6. Rehydration Tablets. We’ve only used them when Chef and Boo were “proper poorly” with diarrhoea and vomiting in Laos and again for norovirus in London. We’ve seen rehydration sachets in every pharmacy in Thailand and Laos. Our large metal tube pack of rehydration tablets went moldy on the road so there’s no point in buying those. If you don’t have them it’s no big deal, I feel this is one of those products that are over hyped.
7. Sanitary Items.Tampons are hard to find in parts of Asia, particularly super, but not impossible. Stock up when you can.
8. Supplements. We use multivitamins, iron and magnesium supplements. It’s personal choice, but your diet can suffer when you travel. We don’t see broccoli or fresh milk in months sometimes.
9. Aspirin. These are for me, I take them to help prevent DVTs on long journeys.

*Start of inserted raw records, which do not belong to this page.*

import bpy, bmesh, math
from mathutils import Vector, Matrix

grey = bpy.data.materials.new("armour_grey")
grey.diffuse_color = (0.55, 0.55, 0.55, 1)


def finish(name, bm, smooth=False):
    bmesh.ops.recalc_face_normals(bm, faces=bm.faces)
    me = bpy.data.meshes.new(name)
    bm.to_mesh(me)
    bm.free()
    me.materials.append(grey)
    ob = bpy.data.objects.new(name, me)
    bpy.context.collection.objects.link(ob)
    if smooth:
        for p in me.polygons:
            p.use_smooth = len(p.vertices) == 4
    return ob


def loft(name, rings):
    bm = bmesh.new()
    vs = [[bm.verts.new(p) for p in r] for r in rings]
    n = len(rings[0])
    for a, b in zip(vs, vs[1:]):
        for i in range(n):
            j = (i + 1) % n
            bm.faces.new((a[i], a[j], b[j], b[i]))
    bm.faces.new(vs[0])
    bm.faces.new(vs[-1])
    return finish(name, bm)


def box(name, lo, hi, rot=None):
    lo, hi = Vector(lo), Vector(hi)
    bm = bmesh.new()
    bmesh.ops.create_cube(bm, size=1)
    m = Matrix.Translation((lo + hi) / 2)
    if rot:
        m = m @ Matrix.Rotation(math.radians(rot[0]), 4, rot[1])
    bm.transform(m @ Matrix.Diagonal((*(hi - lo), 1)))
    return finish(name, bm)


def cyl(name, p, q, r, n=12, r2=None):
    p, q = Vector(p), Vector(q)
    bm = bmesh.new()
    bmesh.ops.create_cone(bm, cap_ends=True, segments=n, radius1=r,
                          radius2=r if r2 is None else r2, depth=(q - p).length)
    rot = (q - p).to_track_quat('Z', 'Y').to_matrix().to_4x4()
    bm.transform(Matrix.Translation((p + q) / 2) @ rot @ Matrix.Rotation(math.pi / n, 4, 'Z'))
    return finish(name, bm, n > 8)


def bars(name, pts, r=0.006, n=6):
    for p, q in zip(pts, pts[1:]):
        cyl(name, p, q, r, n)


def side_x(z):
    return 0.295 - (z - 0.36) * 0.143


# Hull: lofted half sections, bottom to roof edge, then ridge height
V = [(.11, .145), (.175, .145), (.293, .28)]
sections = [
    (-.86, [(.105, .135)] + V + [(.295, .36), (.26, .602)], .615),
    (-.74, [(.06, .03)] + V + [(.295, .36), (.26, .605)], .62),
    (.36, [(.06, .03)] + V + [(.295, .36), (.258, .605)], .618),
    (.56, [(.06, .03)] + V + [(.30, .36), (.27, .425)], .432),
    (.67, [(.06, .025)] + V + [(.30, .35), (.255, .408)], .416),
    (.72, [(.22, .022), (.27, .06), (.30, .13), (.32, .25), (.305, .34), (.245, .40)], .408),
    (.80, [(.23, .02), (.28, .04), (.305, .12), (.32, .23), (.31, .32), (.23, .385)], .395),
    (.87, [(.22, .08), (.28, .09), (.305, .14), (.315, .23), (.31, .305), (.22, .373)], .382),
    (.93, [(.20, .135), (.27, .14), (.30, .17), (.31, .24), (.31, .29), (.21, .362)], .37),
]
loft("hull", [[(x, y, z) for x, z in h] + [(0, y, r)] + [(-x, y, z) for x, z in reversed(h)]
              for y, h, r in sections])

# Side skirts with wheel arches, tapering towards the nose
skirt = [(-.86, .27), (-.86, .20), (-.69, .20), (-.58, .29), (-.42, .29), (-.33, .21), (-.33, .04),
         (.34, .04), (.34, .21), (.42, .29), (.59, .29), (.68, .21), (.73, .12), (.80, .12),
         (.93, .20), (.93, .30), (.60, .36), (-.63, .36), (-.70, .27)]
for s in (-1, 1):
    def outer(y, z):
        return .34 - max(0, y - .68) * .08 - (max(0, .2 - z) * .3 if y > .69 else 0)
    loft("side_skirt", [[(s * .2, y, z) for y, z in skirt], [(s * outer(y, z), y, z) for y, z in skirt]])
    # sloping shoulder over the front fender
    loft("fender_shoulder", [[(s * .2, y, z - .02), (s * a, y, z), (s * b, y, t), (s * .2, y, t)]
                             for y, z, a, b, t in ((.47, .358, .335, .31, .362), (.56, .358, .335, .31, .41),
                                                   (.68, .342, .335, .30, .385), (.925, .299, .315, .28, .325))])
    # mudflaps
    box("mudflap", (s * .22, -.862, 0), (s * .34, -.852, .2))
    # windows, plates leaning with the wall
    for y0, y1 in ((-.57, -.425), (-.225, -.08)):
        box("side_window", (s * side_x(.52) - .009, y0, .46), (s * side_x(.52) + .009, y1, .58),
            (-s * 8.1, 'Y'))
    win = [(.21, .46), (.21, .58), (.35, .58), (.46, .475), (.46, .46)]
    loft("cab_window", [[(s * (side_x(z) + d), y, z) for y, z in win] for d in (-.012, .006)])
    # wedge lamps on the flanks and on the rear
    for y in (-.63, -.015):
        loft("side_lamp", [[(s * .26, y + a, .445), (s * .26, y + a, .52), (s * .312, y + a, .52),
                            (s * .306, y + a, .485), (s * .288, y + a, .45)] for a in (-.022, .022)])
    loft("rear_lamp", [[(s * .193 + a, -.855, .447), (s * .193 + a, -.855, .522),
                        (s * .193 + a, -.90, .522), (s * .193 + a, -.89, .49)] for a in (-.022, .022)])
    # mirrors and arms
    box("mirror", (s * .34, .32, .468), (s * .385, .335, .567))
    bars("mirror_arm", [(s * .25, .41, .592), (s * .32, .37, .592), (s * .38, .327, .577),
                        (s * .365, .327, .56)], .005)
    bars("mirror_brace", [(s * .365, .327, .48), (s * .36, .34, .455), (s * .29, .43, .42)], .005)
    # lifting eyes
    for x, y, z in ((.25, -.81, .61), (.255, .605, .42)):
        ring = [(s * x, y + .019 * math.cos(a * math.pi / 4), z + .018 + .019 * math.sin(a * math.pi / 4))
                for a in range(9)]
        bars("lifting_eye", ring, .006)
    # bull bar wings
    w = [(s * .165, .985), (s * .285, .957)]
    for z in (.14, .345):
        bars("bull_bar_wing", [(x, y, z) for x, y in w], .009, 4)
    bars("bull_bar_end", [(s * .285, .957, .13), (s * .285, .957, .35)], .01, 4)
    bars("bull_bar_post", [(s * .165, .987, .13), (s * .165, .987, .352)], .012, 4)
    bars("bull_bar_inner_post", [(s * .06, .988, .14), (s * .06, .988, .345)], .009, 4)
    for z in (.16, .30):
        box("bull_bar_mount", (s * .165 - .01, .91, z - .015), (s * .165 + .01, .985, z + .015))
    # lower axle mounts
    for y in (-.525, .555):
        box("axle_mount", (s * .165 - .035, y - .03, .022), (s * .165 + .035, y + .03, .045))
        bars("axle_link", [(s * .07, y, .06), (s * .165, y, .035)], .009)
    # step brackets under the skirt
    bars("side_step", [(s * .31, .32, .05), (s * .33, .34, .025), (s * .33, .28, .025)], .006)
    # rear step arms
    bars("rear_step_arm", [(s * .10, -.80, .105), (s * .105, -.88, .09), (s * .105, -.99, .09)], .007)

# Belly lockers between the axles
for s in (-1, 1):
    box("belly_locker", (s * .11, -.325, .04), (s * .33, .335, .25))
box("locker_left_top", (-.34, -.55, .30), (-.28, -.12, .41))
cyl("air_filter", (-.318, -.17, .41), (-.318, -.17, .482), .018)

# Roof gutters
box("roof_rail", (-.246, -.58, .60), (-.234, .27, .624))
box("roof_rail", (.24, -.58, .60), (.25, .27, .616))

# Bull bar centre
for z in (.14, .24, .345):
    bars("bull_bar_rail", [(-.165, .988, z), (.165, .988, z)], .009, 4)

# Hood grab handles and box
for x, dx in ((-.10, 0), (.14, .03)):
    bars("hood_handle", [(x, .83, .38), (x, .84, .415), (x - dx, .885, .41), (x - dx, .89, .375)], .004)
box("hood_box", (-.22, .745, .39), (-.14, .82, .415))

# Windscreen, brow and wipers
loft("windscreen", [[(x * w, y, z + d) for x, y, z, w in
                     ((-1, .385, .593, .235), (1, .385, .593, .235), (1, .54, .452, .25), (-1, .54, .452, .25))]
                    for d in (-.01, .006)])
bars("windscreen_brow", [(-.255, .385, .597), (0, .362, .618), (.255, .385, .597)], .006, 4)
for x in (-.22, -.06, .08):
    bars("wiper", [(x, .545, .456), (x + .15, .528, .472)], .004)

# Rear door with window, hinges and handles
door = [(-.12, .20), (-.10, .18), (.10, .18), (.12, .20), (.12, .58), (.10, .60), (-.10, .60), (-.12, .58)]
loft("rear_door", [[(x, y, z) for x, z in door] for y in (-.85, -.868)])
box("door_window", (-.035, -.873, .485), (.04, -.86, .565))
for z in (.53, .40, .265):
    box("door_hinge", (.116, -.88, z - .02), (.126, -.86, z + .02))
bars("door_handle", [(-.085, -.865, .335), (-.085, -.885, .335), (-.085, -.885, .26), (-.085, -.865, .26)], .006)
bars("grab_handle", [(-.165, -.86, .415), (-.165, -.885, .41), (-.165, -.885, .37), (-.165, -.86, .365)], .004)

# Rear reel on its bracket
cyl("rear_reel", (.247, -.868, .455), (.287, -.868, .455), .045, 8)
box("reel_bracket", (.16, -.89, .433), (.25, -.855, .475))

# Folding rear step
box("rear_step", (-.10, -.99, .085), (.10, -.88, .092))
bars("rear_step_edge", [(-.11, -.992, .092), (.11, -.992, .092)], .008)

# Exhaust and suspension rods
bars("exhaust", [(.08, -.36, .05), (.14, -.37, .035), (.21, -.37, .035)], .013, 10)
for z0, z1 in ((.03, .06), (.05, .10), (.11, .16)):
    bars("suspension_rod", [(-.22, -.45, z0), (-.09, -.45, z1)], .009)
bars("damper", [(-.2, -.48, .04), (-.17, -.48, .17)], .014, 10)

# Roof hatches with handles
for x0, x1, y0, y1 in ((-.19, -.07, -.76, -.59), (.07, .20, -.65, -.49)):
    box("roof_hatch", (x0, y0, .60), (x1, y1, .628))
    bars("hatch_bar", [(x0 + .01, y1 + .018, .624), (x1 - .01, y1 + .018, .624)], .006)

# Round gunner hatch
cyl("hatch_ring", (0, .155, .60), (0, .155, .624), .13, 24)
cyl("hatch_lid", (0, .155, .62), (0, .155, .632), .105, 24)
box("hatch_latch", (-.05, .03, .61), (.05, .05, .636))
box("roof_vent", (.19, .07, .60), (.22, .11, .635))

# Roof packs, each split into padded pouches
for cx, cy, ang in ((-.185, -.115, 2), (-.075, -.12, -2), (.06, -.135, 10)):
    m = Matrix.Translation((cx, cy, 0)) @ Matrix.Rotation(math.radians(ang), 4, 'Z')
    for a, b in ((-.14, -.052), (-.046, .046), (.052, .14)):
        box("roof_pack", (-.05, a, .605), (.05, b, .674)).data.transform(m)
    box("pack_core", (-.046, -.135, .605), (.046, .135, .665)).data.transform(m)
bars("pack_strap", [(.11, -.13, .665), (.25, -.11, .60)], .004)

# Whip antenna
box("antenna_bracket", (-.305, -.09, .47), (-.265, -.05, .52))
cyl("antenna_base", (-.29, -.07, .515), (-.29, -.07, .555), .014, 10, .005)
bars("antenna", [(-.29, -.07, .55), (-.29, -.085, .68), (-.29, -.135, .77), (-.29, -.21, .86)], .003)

10. Pises Powderfrom Thailand. It’s a sulphur-based antibiotic powder, you can buy it in single sachets from 7-11s and pharmacies in Thailand, but you can also find it on Amazon. It’s great for coral cuts. A doctor friend put me on to this stuff, it’s my stand in when the antibiotic cream runs out ( Bactroban, prescription only from Australia).
11. Magnesium oil spray and rock both are antiseptic, I use the rock in place of deodorant, it works great. I find the spray very relaxing, it helps me sleep if I spray it all over before bed, it is absorbed into the body and helps prevent cramp, something I’ve always suffered from.
12. Indigestion Tablets I’m an occasional sufferer, so I always carry some.
All of the emergency medical kit goes in the little plastic food container above, along with nail scissors and tweezers. Obviously, I have to remove these for flights. I carry this little medical kit everywhere with me. We have other things, tiger balm, colloidal silver spray, antiseptic ointment, anti fungal cream and a few other bits and pieces in a big pack. We don’t used diarrhoea stoppers, ever. Doctors told us years ago that they were the worst possible thing to take for any sort of infection, but check that out for yourself. We don’t carry antibiotics as they aren’t usually needed in an emergency, you can buy them easily in Asia and the pharmacists are normally very helpful. This is just what we’ve found useful so far, I hope I don’t have to update this post too much!
This post contains links to Amazon.com, if you click through and buy anything I make a few cents to keep us travelling longer. There is no extra charge to you.